Two days after Cook informed its employees that it was requested three days a week beginning in September to come to the office, the internal letter sent to Apple staff for signature on Friday was circulated. Employees stated, in the letter, that while sure Apple had more plans than what it had already announced, it was not sufficient to address many of its needs in accordance with the existing remote and location-flexible working policy.
In a “remote work adviser” slack channel with about 2,800 members, the Verge reported that the internal letter had been started. About 80 people participated in the drafting of the letter.
Notably, staff said that Apple already had some workers forced to quit the current policy and communication around it.
“For many of us, without the inclusive nature that flexibility brings, we have to choose between being able to do our best or being an integral part of Apple,” says the letter “without the inclusion of our families, our wellness” (emphasis the employees). “None of us makes this decision lightly and many would like to make a decision that many would not have to.”
Cook said Apple would ask most of the employees to go into the office on Mondays, Tuesdays, and Thursdays in her message to the employer earlier this week. Workers would be allowed to work on Wednesdays and Fridays, but some teams would have to come four to five days a week in the office. However, employees could work remotely for up to two weeks per year, but would have to request the approval of their manager.
‘While many of us were separated, all we could do is realize that something essential was missing from last year: one another,’ said Cook in an email. “To be sure, video conferencing has narrowed our distance, but things simply cannot be repeated.”
Employees have blasted messages like these in their internal correspondence, although not in particular this message, stating that they have been actively disregarded over the last year, because Apple has not communicated that some staff have better work at home than ever. They went further and claimed that some people were able “for the first time to carry out the best work in our lives unrestricted by the challenges that are inevitably imposed on ourselves and the people who live together in offices every day.”
This letter provides employees with a range of requests and action items for Cook and the Executive Management Teams, including requesting that Apple considers remote and locational flexible work decisions at the discretion of each team. Adding questions about the churning of employees because they work remotely in exit interviews.
Apple’s position on remote work is the centerpiece of big tech giants. Some of them work remotely after the pandemic, while others want to get people back to work as soon as they are secure.
Recently, Facebook said employees can ask to work permanently from their home countries and company CEO Mark Zuckerberg stated that he expects 50% of the company’s workforce to be completely remote within the next five to ten years. Twitter has already said that its staff can work forever from home if they want to.
Google planned to bring its employees to the office three days a week, like Apple. Recently, however, it says it expects 60% of its staff to work in the area for a couple of days a week and 20% to work in remote sites. The remaining 20% will work at new offices. Microsoft said most of its employees can work up to 50 percent of the time remotely.
Meanwhile, you have Amazon on the other side, who wishes to return to a “office-centered” life when it’s safe to do that.
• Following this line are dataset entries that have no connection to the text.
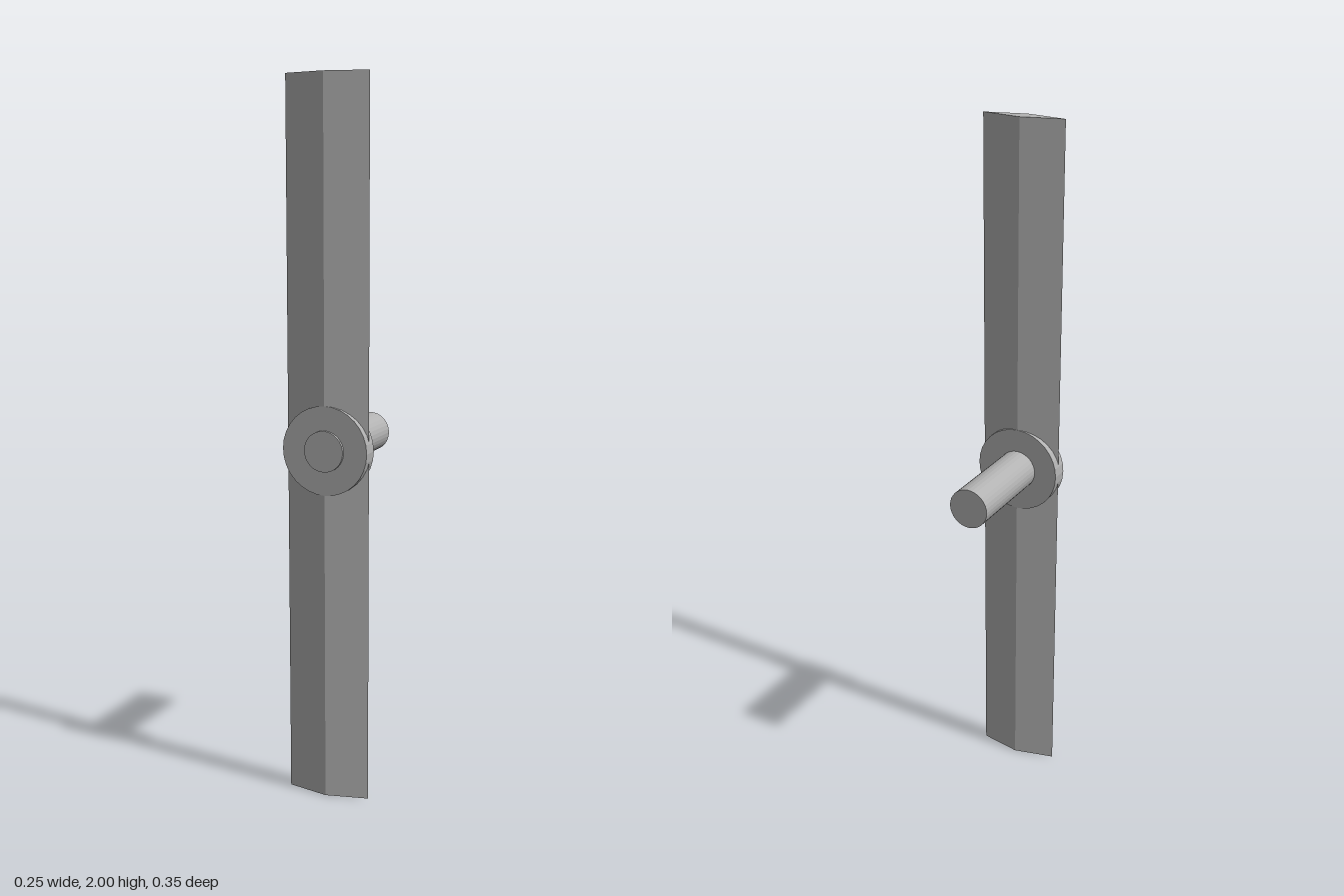
import * as THREE from 'three';

export function createModel() {
  const model = new THREE.Group();
  model.name = 'propeller';
  const metal = new THREE.MeshStandardMaterial({ color: 0xb2b2b2, flatShading: true });
  metal.name = 'grey metal';

  const add = (name, geometry, y, z) => {
    const mesh = new THREE.Mesh(geometry, metal);
    mesh.name = name;
    mesh.position.set(0, y, z);
    model.add(mesh);
  };

  // Round part lying along z
  const disc = (radius, length) =>
    new THREE.CylinderGeometry(radius, radius, length, 32).rotateX(Math.PI / 2);

  // Two blades with a diamond cross-section, meeting at the hub
  for (const [name, y] of [['upperBlade', 1.5], ['lowerBlade', 0.5]]) {
    add(name, new THREE.CylinderGeometry(1, 1, 1, 4).scale(0.12, 1, 0.026), y, 0.142);
  }

  // Hub disc, and the shaft that passes through it and runs back
  add('hub', disc(0.124, 0.052), 1, 0.142);
  add('shaft', disc(0.057, 0.352), 1, 0);

  return model;
}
The Washington Post reports that Amazon maintains that employees will remain flexible in work before the pandemic.
Since the internal letter to Apple employees was issued on Friday for signatures, it is not clear whether Cook and its management team had yet been sent. However, in view of the media coverage, there is little doubt that the message from the employees has reached Apple’s top levels.
“This is not a petition, but it might look like it. Let us work together to welcome everyone,” stated the staff in the letter. This is a plea.
Gizmodo approached Apple on Saturday for comment on its internal letter, but received no answer before it was published. If we hear back, we are going to make sure we update this blog.